History Of Labor Day
The history of Labor Day is both interesting and intriguing. Labor Day is an American holiday that is celebrated the first Monday in September; it observes the hard sacrifices put forth by the men and women of the United States labor force who make it so we can live in the great country we do today. Labor Day is related to several other International holidays, and stems from roots deeper than the history of America itself.
The history of Labor Day begins with the Industrial Revolution. The Industrial Revolution was a series of broad, sweeping changes in the Western world in which the means of production began to switch from simple tools and beasts of burden to machinery. While income increased about ten-fold during this time period, almost all of it was concentrated in the hands of the wealthy bourgeoisie (or land owning upper-class). This set the stage for the upcoming labor movement.

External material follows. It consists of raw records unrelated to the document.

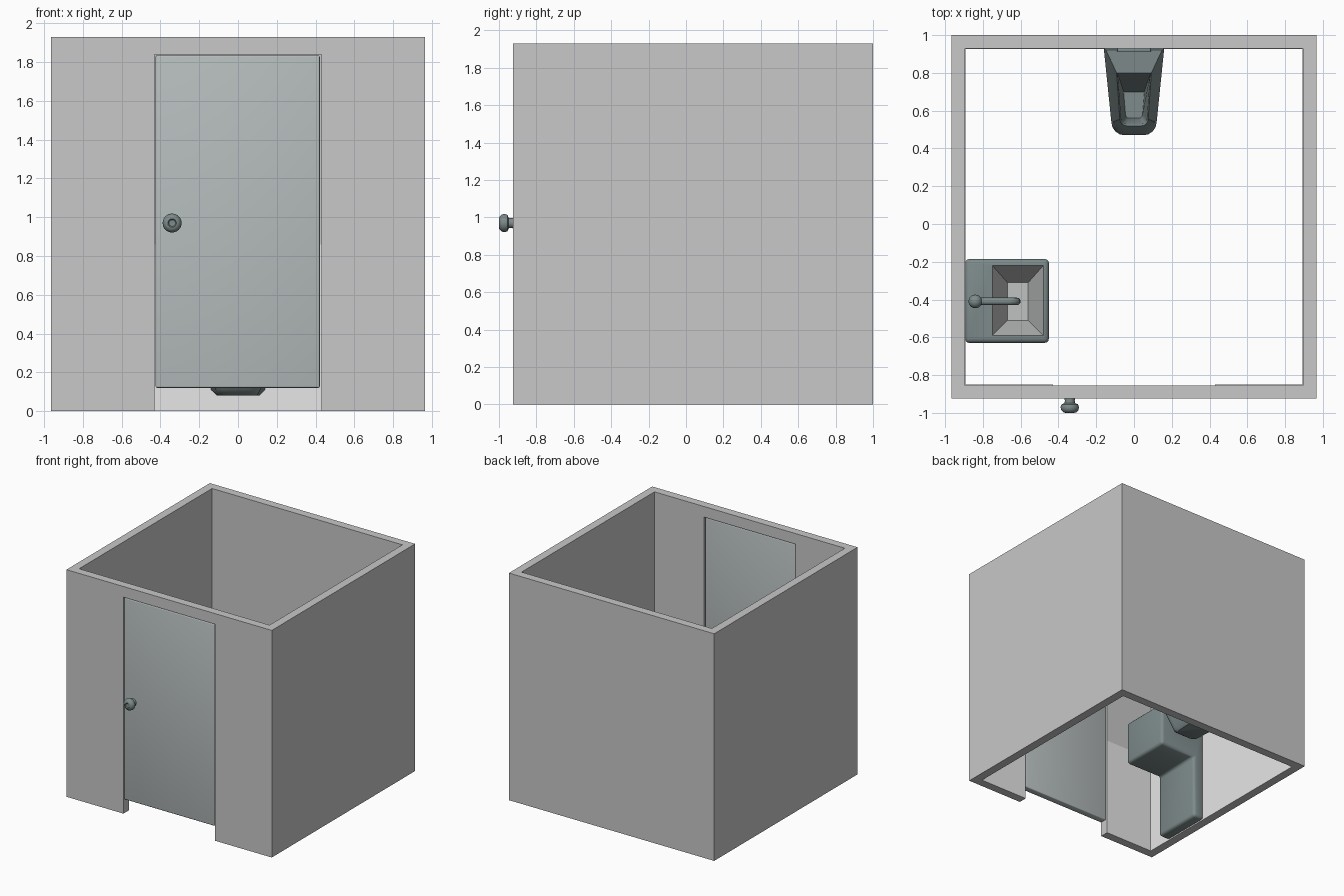
import bpy, bmesh, math

if "Cube" in bpy.data.objects:
    bpy.data.objects.remove(bpy.data.objects["Cube"])


def material(name, rgb):
    m = bpy.data.materials.new(name)
    m.diffuse_color = (*rgb, 1)
    m.use_nodes = True
    m.node_tree.nodes["Principled BSDF"].inputs["Base Color"].default_value = m.diffuse_color
    return m


WALL = material("wall_grey", (0.58, 0.58, 0.58))
TILE = material("white_tile", (0.92, 0.92, 0.92))
DOOR = material("door_blue_grey", (0.47, 0.51, 0.51))
FIXTURE = material("fixture_grey", (0.21, 0.26, 0.26))
BOWL = material("bowl_pale_grey", (0.52, 0.54, 0.53))


def from_bmesh(name, bm, mat, smooth=True):
    bmesh.ops.recalc_face_normals(bm, faces=bm.faces[:])
    me = bpy.data.meshes.new(name)
    bm.to_mesh(me)
    bm.free()
    ob = bpy.data.objects.new(name, me)
    bpy.context.collection.objects.link(ob)
    me.materials.append(mat)
    if smooth:
        activate(ob)
        bpy.ops.object.shade_smooth_by_angle(angle=math.radians(40))
    return ob


def activate(ob):
    bpy.ops.object.select_all(action='DESELECT')
    ob.select_set(True)
    bpy.context.view_layer.objects.active = ob


def loft(name, rings, mat, smooth=True):
    """Skin closed rings of points and cap both ends."""
    bm = bmesh.new()
    vs = [[bm.verts.new(p) for p in r] for r in rings]
    n = len(vs[0])
    for a, b in zip(vs, vs[1:]):
        for i in range(n):
            j = (i + 1) % n
            bm.faces.new((a[i], a[j], b[j], b[i]))
    bm.faces.new(vs[0])
    bm.faces.new(vs[-1])
    return from_bmesh(name, bm, mat, smooth)


def rect(x0, x1, y0, y1, z):
    return [(x0, y0, z), (x1, y0, z), (x1, y1, z), (x0, y1, z)]


def box(name, x0, x1, y0, y1, z0, z1, mat, bevel=0):
    ob = loft(name, [rect(x0, x1, y0, y1, z0), rect(x0, x1, y0, y1, z1)], mat, False)
    if bevel:
        round_edges(ob, bevel)
    return ob


def round_edges(ob, width):
    activate(ob)
    m = ob.modifiers.new("round", 'BEVEL')
    m.width, m.segments = width, 3
    bpy.ops.object.modifier_apply(modifier=m.name)
    bpy.ops.object.shade_smooth_by_angle(angle=math.radians(40))


def cut(ob, cutter):
    activate(ob)
    m = ob.modifiers.new("cut", 'BOOLEAN')
    m.operation, m.solver, m.object = 'DIFFERENCE', 'EXACT', cutter
    bpy.ops.object.modifier_apply(modifier=m.name)
    bpy.data.objects.remove(cutter)


def circle(cx, cy, z, r, n=24):
    return [(cx + r * math.cos(2 * math.pi * i / n), cy + r * math.sin(2 * math.pi * i / n), z)
            for i in range(n)]


# Room: open tube of four walls with a door opening
walls = box("walls", -0.965, 0.965, -0.925, 1.0, 0, 1.93, WALL)
cut(walls, box("room_cutter", -0.895, 0.895, -0.855, 0.93, -1, 3, WALL))
cut(walls, box("opening_cutter", -0.43, 0.43, -1.2, -0.5, -1, 1.84, WALL))

# White tiling on the lower inside walls
H, T = 0.86, 0.004
box("tile_back", -0.895, 0.895, 0.93 - T, 0.93, 0, H, TILE)
for s, side in ((-1, "left"), (1, "right")):
    xs = sorted((s * 0.895, s * (0.895 - T)))
    box("tile_" + side, *xs, -0.855, 0.93, 0, H, TILE)
    xs = sorted((s * 0.895, s * 0.43))
    box("tile_front_" + side, *xs, -0.855, -0.855 + T, 0, H, TILE)

# Door and knob
box("door", -0.425, 0.422, -0.921, -0.861, 0.12, 1.835, DOOR, 0.008)
knob_profile = [(0.030, 0.915), (0.026, 0.935), (0.028, 0.948), (0.044, 0.955), (0.049, 0.970),
                (0.045, 0.986), (0.033, 0.998), (0.022, 1.0), (0.017, 0.994), (0.004, 0.992)]
loft("door_knob", [[(x - 0.34, -y, z + 0.97) for x, z, _ in circle(0, 0, 0, r)]
                   for r, y in knob_profile], FIXTURE)

# Sink: basin block on a flat wall pedestal
TOP, LOW = 0.93, 0.55
side = [(-0.895, 0), (-0.79, 0), (-0.79, LOW), (-0.45, LOW), (-0.45, TOP), (-0.895, TOP)]
sink = loft("sink", [[(x, y, z) for x, z in side] for y in (-0.63, -0.185)], FIXTURE, False)
round_edges(sink, 0.025)
cut(sink, loft("bowl_cutter", [rect(-0.67, -0.56, -0.51, -0.31, TOP - 0.2),
                               rect(-0.75, -0.48, -0.59, -0.22, TOP),
                               rect(-0.75, -0.48, -0.59, -0.22, TOP + 0.1)], BOWL, False))
sink.data.materials.clear()
sink.data.materials.append(FIXTURE)
sink.data.materials.append(BOWL)
for p in sink.data.polygons:
    c = p.center
    inside = -0.76 < c.x < -0.47 and -0.60 < c.y < -0.21 and TOP - 0.25 < c.z < TOP - 0.002
    p.material_index = int(inside)

# Tap: ball-topped post with a drooping spout
post = [(0.03, TOP - 0.01), (0.03, TOP + 0.01), (0.018, TOP + 0.02), (0.018, TOP + 0.1)]
ball = [(0.036 * math.sin(a), TOP + 0.125 - 0.036 * math.cos(a))
        for a in [math.radians(d) for d in range(30, 180, 20)]]
loft("tap_post", [circle(-0.84, -0.41, z, r) for r, z in post + ball], FIXTURE)
spout = bpy.data.curves.new("tap_spout", 'CURVE')
spout.dimensions = '3D'
spout.bevel_depth, spout.use_fill_caps = 0.02, True
line = spout.splines.new('POLY')
path = [(-0.83, 0.115), (-0.66, 0.125), (-0.635, 0.12), (-0.622, 0.10), (-0.62, 0.06)]
line.points.add(len(path) - 1)
for pt, (x, z) in zip(line.points, path):
    pt.co = (x, -0.41, TOP + z, 1)
spout.materials.append(FIXTURE)
bpy.context.collection.objects.link(bpy.data.objects.new("tap_spout", spout))


# Urinal: tapered shell with sloping rim and sunken bowl
def taper(wb, wf, yb, yf, r, height):
    half = [(wb, yb), (wf, yf + r)]
    half += [(wf - r + r * math.cos(a), yf + r - r * math.sin(a))
             for a in (math.radians(22), math.radians(45), math.radians(68))]
    half.append((wf - r, yf))
    pts = half + [(-x, y) for x, y in reversed(half)]
    return [(x, y, height(y)) for x, y in pts]


def rim(y):
    return 0.50 + max(0, min(1, (y - 0.47) / 0.33)) * 0.42


loft("urinal", [
    taper(0.11, 0.10, 0.93, 0.64, 0.05, lambda y: 0.08),
    taper(0.14, 0.115, 0.93, 0.60, 0.06, lambda y: 0.11),
    taper(0.15, 0.12, 0.93, 0.50, 0.07, lambda y: 0.30),
    taper(0.155, 0.12, 0.93, 0.475, 0.07, lambda y: 0.38),
    taper(0.16, 0.12, 0.93, 0.47, 0.07, lambda y: rim(y) - 0.02),
    taper(0.148, 0.108, 0.92, 0.482, 0.06, rim),
    taper(0.092, 0.075, 0.80, 0.52, 0.035, lambda y: rim(y) - 0.005),
    taper(0.085, 0.068, 0.79, 0.53, 0.03, lambda y: rim(y) - 0.03),
    taper(0.055, 0.045, 0.70, 0.56, 0.02, lambda y: 0.30),
], FIXTURE)
box("urinal_wall_bracket", -0.09, 0.09, 0.912, 0.93, 0.85, 0.95, FIXTURE, 0.004)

The resistance forms. The formation of unions, in much of the Western world throughout the 1700's and 1800's, was illegal. The Tolpuddle Martyrs, for example, were a group of agricultural semi-union members who were banished from England for standing up for worker's rights in an intolerant era.
Labor gains momentum. The abolition of child labour marked a giant victory for the labor movement across different countries in the early 20th century. As time went on, labor parties and groups managed to improve working conditions, battle corporate corruption, and save the lives of countless workers across the globe.
The movement meets opposition. In right-leaning Western countries such as the United States, large corporations and social stratification played their hands against the labor movement. While enduring success for a long time, eventually the workers across the nation made their point when unemployment skyrocketed with the Great Depression of the 1930's and 40's. A new era of public regulation and worker's rights began.
Labor Day becomes law. The first Labor Day was observed on August 26, 1878 by the Central Labor Union of Boston, Massachusetts. In 1894, Labor Day became an official holiday of the United States of America by a unanimous vote of Congress. Under President Cleveland, the hostility between the labor union and government was something that needed to be addressed, and Labor Day was the result of that.
In the end, the history of Labor Day has been marked as the answer to what would have become a worker's revolution in the United States. The treatment of workers and union members in America was so horrible that it took massive, peaceful demonstrations to set things right. Regardless of how it happened, it's always important to be thankful that Labor Day transformed American society the way it did.